How to complete this task.
Look through the entries below and say how many lines contain the string "lineTo". Give the number only.
===== Provided data
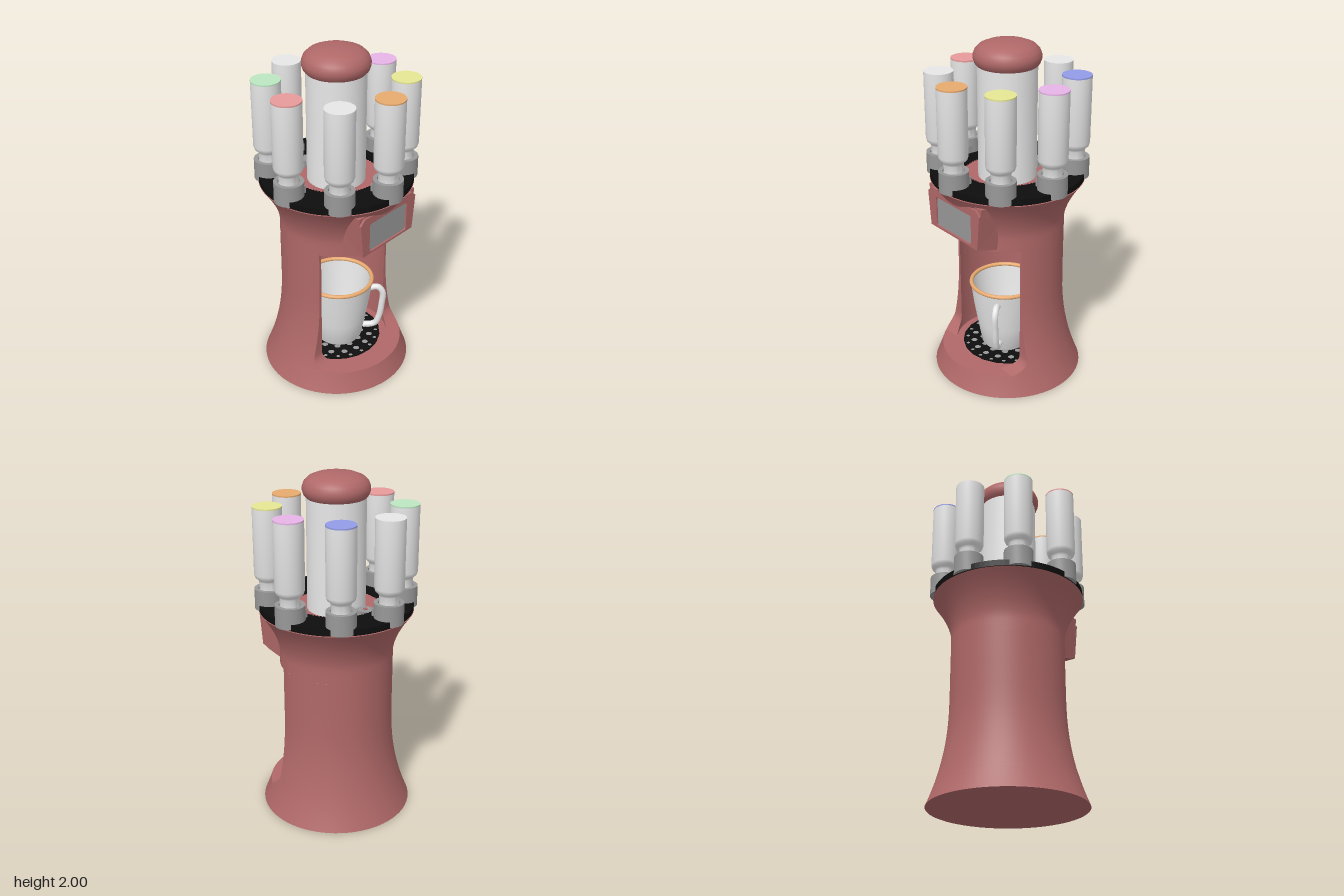
import * as THREE from 'three';
import { toCreasedNormals } from 'three/addons/utils/BufferGeometryUtils.js';

const mat = (name, color, side = THREE.FrontSide) => {
  const m = new THREE.MeshStandardMaterial({ color, side });
  m.name = name;
  return m;
};

export function createModel() {
  const model = new THREE.Group();
  model.name = 'drinkMachine';
  const red = mat('dusty red', 0xb06868);
  const black = mat('black', 0x0e0e0e);
  const grey = mat('grey', 0x989898);
  const white = mat('white', 0xf2f2f2);
  const orange = mat('orange', 0xf2b274);
  const yellow = mat('yellow', 0xf2f29b);
  const purple = mat('purple', 0xf2bdf2);
  const blue = mat('blue', 0x9aa3f2);
  const green = mat('green', 0xc5f2cb);
  const pink = mat('pink', 0xf2a1a1);

  const add = (name, geometry, material, parent = model) => {
    const mesh = new THREE.Mesh(geometry, material);
    mesh.name = name;
    parent.add(mesh);
    return mesh;
  };
  const lathe = (pts, seg = 72) => toCreasedNormals(
    new THREE.LatheGeometry(pts.map(([r, y]) => new THREE.Vector2(r, y)), seg), 0.6);
  // horizontal plate: shape lies in x/-z, its underside at y
  const plate = (shape, depth, y) => new THREE.ExtrudeGeometry(shape,
    { depth, bevelEnabled: false, curveSegments: 48 }).rotateX(-Math.PI / 2).translate(0, y, 0);

  // Body outline: flared foot, straight waist, flared top
  const radius = y => 0.326
    + 0.115 * Math.max(0, (0.6 - y) / 0.6) ** 2.2
    + 0.112 * Math.max(0, (y - 0.98) / 0.25) ** 1.7;
  const outline = (y0, y1, n) => Array.from({ length: n + 1 }, (_, i) => {
    const y = y0 + (y1 - y0) * i / n;
    return [radius(y), y];
  });
  const floorY = 0.12, ceilingY = 0.9, topY = 1.23;
  add('foot', lathe([[0, 0], ...outline(0, floorY, 6), [0, floorY]]), red);
  add('head', lathe([[0, ceilingY], ...outline(ceilingY, topY, 14), [0, topY]]), red);

  // Curved wall around the cup niche, open at the front
  const ys = [floorY, 0.132, 0.145, 0.16, 0.18, 0.2, 0.25, 0.3, 0.36, 0.42, 0.5, 0.6, 0.75, ceilingY];
  const n = 56, inner = 0.312, loop = 2 * (n + 1);
  const positions = [], index = [];
  ys.forEach((y, j) => {
    const cutZ = 0.14 + 0.09 * Math.max(0, (0.2 - y) / 0.08) ** 2;
    for (const outside of [true, false]) {
      const r = outside ? radius(y) : inner;
      const start = Math.acos(cutZ / r);
      for (let i = 0; i <= n; i++) {
        const t = outside ? i / n : 1 - i / n;
        const a = start + t * 2 * (Math.PI - start);
        positions.push(r * Math.sin(a), y, r * Math.cos(a));
      }
    }
    if (j === 0) return;
    for (let i = 0; i < loop; i++) {
      const k = (i + 1) % loop, lo = (j - 1) * loop, hi = j * loop;
      index.push(lo + i, lo + k, hi + i, hi + k, hi + i, lo + k);
    }
  });
  const wall = new THREE.BufferGeometry();
  wall.setAttribute('position', new THREE.Float32BufferAttribute(positions, 3));
  wall.setIndex(index);
  add('nicheWall', toCreasedNormals(wall, 0.6), red);

  // Control block with a sloping underside, widening towards the top
  const side = new THREE.Shape([[0.1, 0.9], [0.2, 0.9], [0.335, 0.937], [0.375, 0.955], [0.375, 1.2], [0.1, 1.2]]
    .map(([z, y]) => new THREE.Vector2(-z, y)));
  const block = new THREE.ExtrudeGeometry(side, { depth: 0.42, bevelEnabled: false })
    .translate(0, 0, -0.21).rotateY(Math.PI / 2);
  const p = block.attributes.position;
  for (let i = 0; i < p.count; i++) p.setX(i, p.getX(i) * (1 + 0.45 * Math.max(0, p.getY(i) - 0.955)));
  block.computeVertexNormals();
  add('controlBlock', block, red);

  // Screen set into a shallow frame
  const roundRect = (s, w, y0, y1, r) => {
    s.moveTo(-w + r, y0);
    s.lineTo(w - r, y0); s.quadraticCurveTo(w, y0, w, y0 + r);
    s.lineTo(w, y1 - r); s.quadraticCurveTo(w, y1, w - r, y1);
    s.lineTo(-w + r, y1); s.quadraticCurveTo(-w, y1, -w, y1 - r);
    s.lineTo(-w, y0 + r); s.quadraticCurveTo(-w, y0, -w + r, y0);
    return s;
  };
  const frame = new THREE.Shape([[-0.21, 0.955], [0.21, 0.955], [0.231, 1.16], [0.2, 1.19], [-0.2, 1.19], [-0.231, 1.16]]
    .map(([x, y]) => new THREE.Vector2(x, y)));
  frame.holes.push(roundRect(new THREE.Path(), 0.157, 0.967, 1.145, 0.018));
  add('screenFrame', new THREE.ExtrudeGeometry(frame, { depth: 0.012, bevelEnabled: false }).translate(0, 0, 0.375), red);
  add('screen', new THREE.ShapeGeometry(roundRect(new THREE.Shape(), 0.151, 0.973, 1.139, 0.014))
    .translate(0, 0, 0.382), grey);

  // Drip tray: black grille over a grey dish
  const grille = new THREE.Shape().absarc(0, 0, 0.27, 0, Math.PI * 2);
  for (const [ring, count] of [[0.09, 8], [0.15, 12], [0.205, 16], [0.245, 20]]) {
    for (let i = 0; i < count; i++) {
      const a = (i + 0.5) / count * Math.PI * 2;
      grille.holes.push(new THREE.Path().absarc(ring * Math.cos(a), ring * Math.sin(a),
        ring > 0.22 ? 0.012 : 0.019, 0, Math.PI * 2));
    }
  }
  const trayGeometry = new THREE.ExtrudeGeometry(grille, { depth: 0.005, bevelEnabled: false, curveSegments: 10 });
  add('dripGrille', trayGeometry.rotateX(-Math.PI / 2).translate(0, floorY, 0), black);
  add('dripDish', new THREE.CircleGeometry(0.265, 40).rotateX(-Math.PI / 2).translate(0, floorY + 0.001, 0), grey);

  // Mug with a coloured rim and a handle turned to the front left
  const mug = new THREE.Group();
  mug.name = 'mug';
  mug.position.z = 0.02;
  model.add(mug);
  add('mugBody', lathe([[0, 0.126], [0.13, 0.126], [0.14, 0.14], [0.165, 0.28], [0.187, 0.41], [0.203, 0.535],
    [0.191, 0.535], [0.175, 0.41], [0.153, 0.28], [0.13, 0.15], [0, 0.15]], 48), white);
  add('mugRim', new THREE.TorusGeometry(0.199, 0.012, 10, 56).rotateX(Math.PI / 2).translate(0, 0.54, 0), orange);
  const path = new THREE.CatmullRomCurve3([[0.185, 0.475], [0.235, 0.485], [0.265, 0.45], [0.262, 0.36],
    [0.246, 0.26], [0.22, 0.21], [0.15, 0.195]].map(([r, y]) => new THREE.Vector3(0, y, r)));
  const handle = add('mugHandle', new THREE.TubeGeometry(path, 36, 0.019, 12), white, mug);
  handle.rotation.y = 0.66;
  for (const name of ['mugBody', 'mugRim']) mug.add(model.getObjectByName(name));

  // Rotating carousel ring with internal teeth
  const carousel = new THREE.Shape().absarc(0, 0, 0.436, 0, Math.PI * 2);
  const teeth = 90, toothPoints = [];
  for (let i = 0; i < teeth * 2; i++) {
    const a = i / (teeth * 2) * Math.PI * 2, r = i % 2 ? 0.253 : 0.263;
    toothPoints.push(new THREE.Vector2(r * Math.cos(a), r * Math.sin(a)));
  }
  carousel.holes.push(new THREE.Path(toothPoints));
  add('carouselRing', plate(carousel, 0.036, 1.234), black);

  // Drive gear behind the tank
  const cog = new THREE.Shape();
  for (let i = 0; i < 36; i++) {
    const a = i / 36 * Math.PI * 2, r = i % 2 ? 0.041 : 0.049;
    cog[i ? 'lineTo' : 'moveTo'](r * Math.cos(a), r * Math.sin(a));
  }
  add('driveGear', plate(cog, 0.04, 1.23), grey).position.z = -0.211;
  add('gearPin', new THREE.CylinderGeometry(0.012, 0.012, 0.05, 16), red).position.set(0, 1.25, -0.211);

  // Central tank and its domed lid
  add('tank', new THREE.CylinderGeometry(0.165, 0.165, 0.65, 64).translate(0, 1.55, 0), white);
  add('tankLid', lathe([[0, 1.865], [0.163, 1.865], [0.178, 1.882], [0.186, 1.905], [0.186, 1.925], [0.176, 1.952],
    [0.152, 1.975], [0.115, 1.99], [0.06, 1.998], [0, 2]], 48), red);

  // Eight bottles in holders, counted from the front towards +x
  [orange, yellow, purple, blue, white, green, pink, white].forEach((capColor, i) => {
    const station = new THREE.Group();
    station.name = 'bottleStation' + (i + 1);
    station.rotation.y = i * Math.PI / 4;
    model.add(station);
    const place = (name, geometry, material) => add(name, geometry.translate(0, 0, 0.375), material, station);
    place('holder', lathe([[0, 1.238], [0.083, 1.238], [0.083, 1.355], [0.06, 1.355], [0.06, 1.34], [0, 1.34]], 36), grey);
    place('holderBlock', new THREE.BoxGeometry(0.1, 0.075, 0.08).translate(0, 1.2755, -0.04), grey);
    place('bottle', lathe([[0.055, 1.33], [0.055, 1.395], [0.062, 1.408], [0.076, 1.42], [0.082, 1.44],
      [0.082, 1.815], [0, 1.815]], 36), white);
    place('bottleCap', new THREE.CylinderGeometry(0.082, 0.082, 0.008, 36).translate(0, 1.819, 0), capColor);
  });
  return model;
}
==========
Reply.
5